For blended families, adoption of a stepchild can be a wonderful way to strengthen the bonds between stepparent and stepchild, while adding legal certainty concerning major life events like medical care, schooling, or the death of the natural parent.
If you are considering adopting a stepchild, know that the law makes such adoptions easier than other forms of domestic or international adoption, which can cost tens of thousands of dollars and take years to complete.
Still, understand that stepchild adoption is a legal process that you will want to make certain is done correctly.
The first thing to know is that, like in many areas in family law, adoption rules vary from state to state. Nevertheless, some general rules and processes apply in most jurisdictions.
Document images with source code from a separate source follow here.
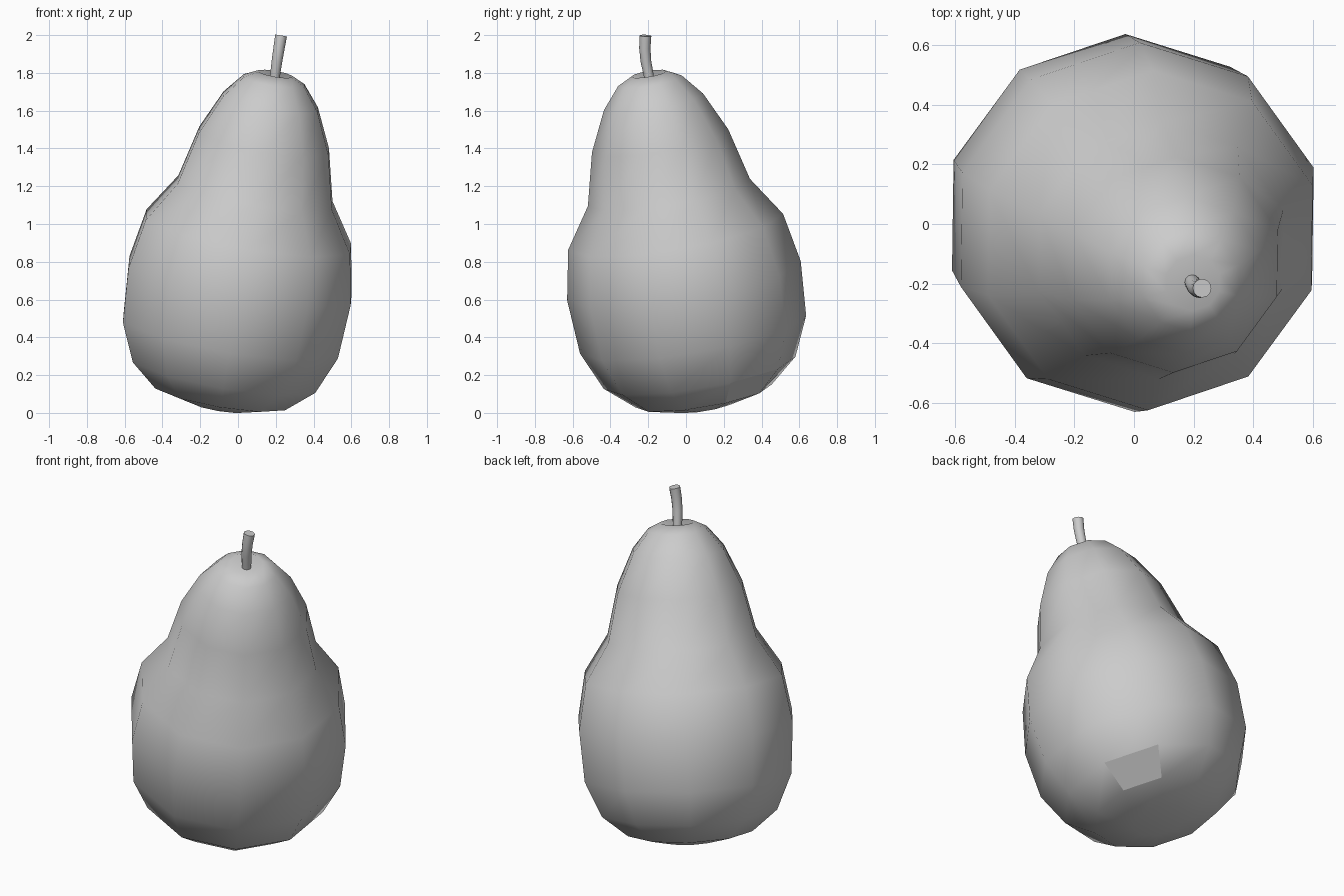
import bpy
import bmesh
from math import sin, cos, radians
from mathutils import Vector

default = bpy.data.objects.get("Cube")
if default:
    bpy.data.objects.remove(default)


def make_material(name, color):
    mat = bpy.data.materials.new(name)
    mat.use_nodes = True
    mat.diffuse_color = color
    mat.node_tree.nodes["Principled BSDF"].inputs["Base Color"].default_value = color
    return mat


grey = make_material("plain grey", (0.6, 0.6, 0.6, 1))


def loft(name, rings, sides, start_angle, poles=None):
    """Skin a stack of (centre, normal, radius) rings; close with poles or flat caps."""
    bm = bmesh.new()
    loops = []
    for centre, normal, radius in rings:
        turn = Vector((0, 0, 1)).rotation_difference(normal)
        angles = [radians(start_angle + 360 * i / sides) for i in range(sides)]
        loops.append([bm.verts.new(centre + turn @ Vector((radius * cos(a), radius * sin(a), 0)))
                      for a in angles])
    for low, high in zip(loops, loops[1:]):
        for i in range(sides):
            j = (i + 1) % sides
            bm.faces.new((low[i], low[j], high[j], high[i])).smooth = True
    if poles:
        for loop, point in zip((loops[0], loops[-1]), poles):
            tip = bm.verts.new(point)
            for i in range(sides):
                bm.faces.new((loop[i], loop[(i + 1) % sides], tip)).smooth = True
    else:
        bm.faces.new(loops[0])
        bm.faces.new(loops[-1])
    bmesh.ops.recalc_face_normals(bm, faces=bm.faces)
    mesh = bpy.data.meshes.new(name)
    bm.to_mesh(mesh)
    bm.free()
    mesh.materials.append(grey)
    obj = bpy.data.objects.new(name, mesh)
    bpy.context.collection.objects.link(obj)
    return obj


# Leaning centre line of the fruit
LEAN = Vector((0.17, -0.17, 1))


def on_axis(z):
    return Vector((0.062, -0.062, 1)) + LEAN * (z - 1)


# Fruit body: (height, radius) profile, dimpled at both ends
profile = [(0.035, 0.155), (0.09, 0.366), (0.213, 0.515), (0.415, 0.607), (0.70, 0.627),
           (0.958, 0.577), (1.167, 0.435), (1.44, 0.366), (1.647, 0.266),
           (1.758, 0.171), (1.795, 0.095)]
SIDES = 10
body = loft("fruit_body", [(on_axis(z), LEAN, r) for z, r in profile], SIDES, 18,
            (on_axis(0.04), on_axis(1.765)))

# One flat facet low on the back of the fruit
body.data.polygons[SIDES].use_smooth = False

# Curved stem
path = [Vector(p) for p in ((0.192, -0.19, 1.74), (0.198, -0.2, 1.8), (0.206, -0.212, 1.86),
                            (0.217, -0.218, 1.93), (0.228, -0.215, 1.997))]
rings = []
for i, point in enumerate(path):
    tangent = path[min(i + 1, len(path) - 1)] - path[max(i - 1, 0)]
    rings.append((point, tangent, 0.025 + 0.0016 * i))
loft("stem", rings, 12, 0)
Consent of the ‘other’ parent
In most cases, you and your spouse will need to obtain consent from the other natural parent.
Exceptions would include if the other party has died, has lost parental rights, or the parent has failed to have contact with or provided support for the child for a significant period of time.
Navigating the legal system
In most places, the legal process will begin with the filing of a Petition for Adoption with the court, likely in the county that your family resides in. Because each county’s rules and procedures are different, it is in the interest of the whole family that you retain an attorney familiar with the processes where you file.
The court in Missouri and most places will appoint what is called a Guardian ad Litem (or GAL) who is an attorney that represents the minor child. The GAL will generally meet with all parties in the adoption to ensure that the adoption is in the best interest of the child.
The court will likely require a variety of documents (including references and background checks) before holding a hearing to determine whether to approve the adoption.
Once the adoption is finalized, it is permanent and irrevocable. The parental rights of the non-custodial parents are terminated, and they no longer have a legal right to visit the child nor obligation to support the child.
Meanwhile, the stepparent’s rights are permanent. Even if a stepparent and their spouse should divorce, the stepparent retains parental rights and responsibilities.
While the process of adoption can seem overwhelming at first, many excellent resources are available to offer guidance. Online, you may want to review:
- The National Stepfamily Resource Center
- The American Bar Association Family Law Division
If you believe that stepchild adoption could be right for your family, contact Marler Law Partners for a complementary consultation today.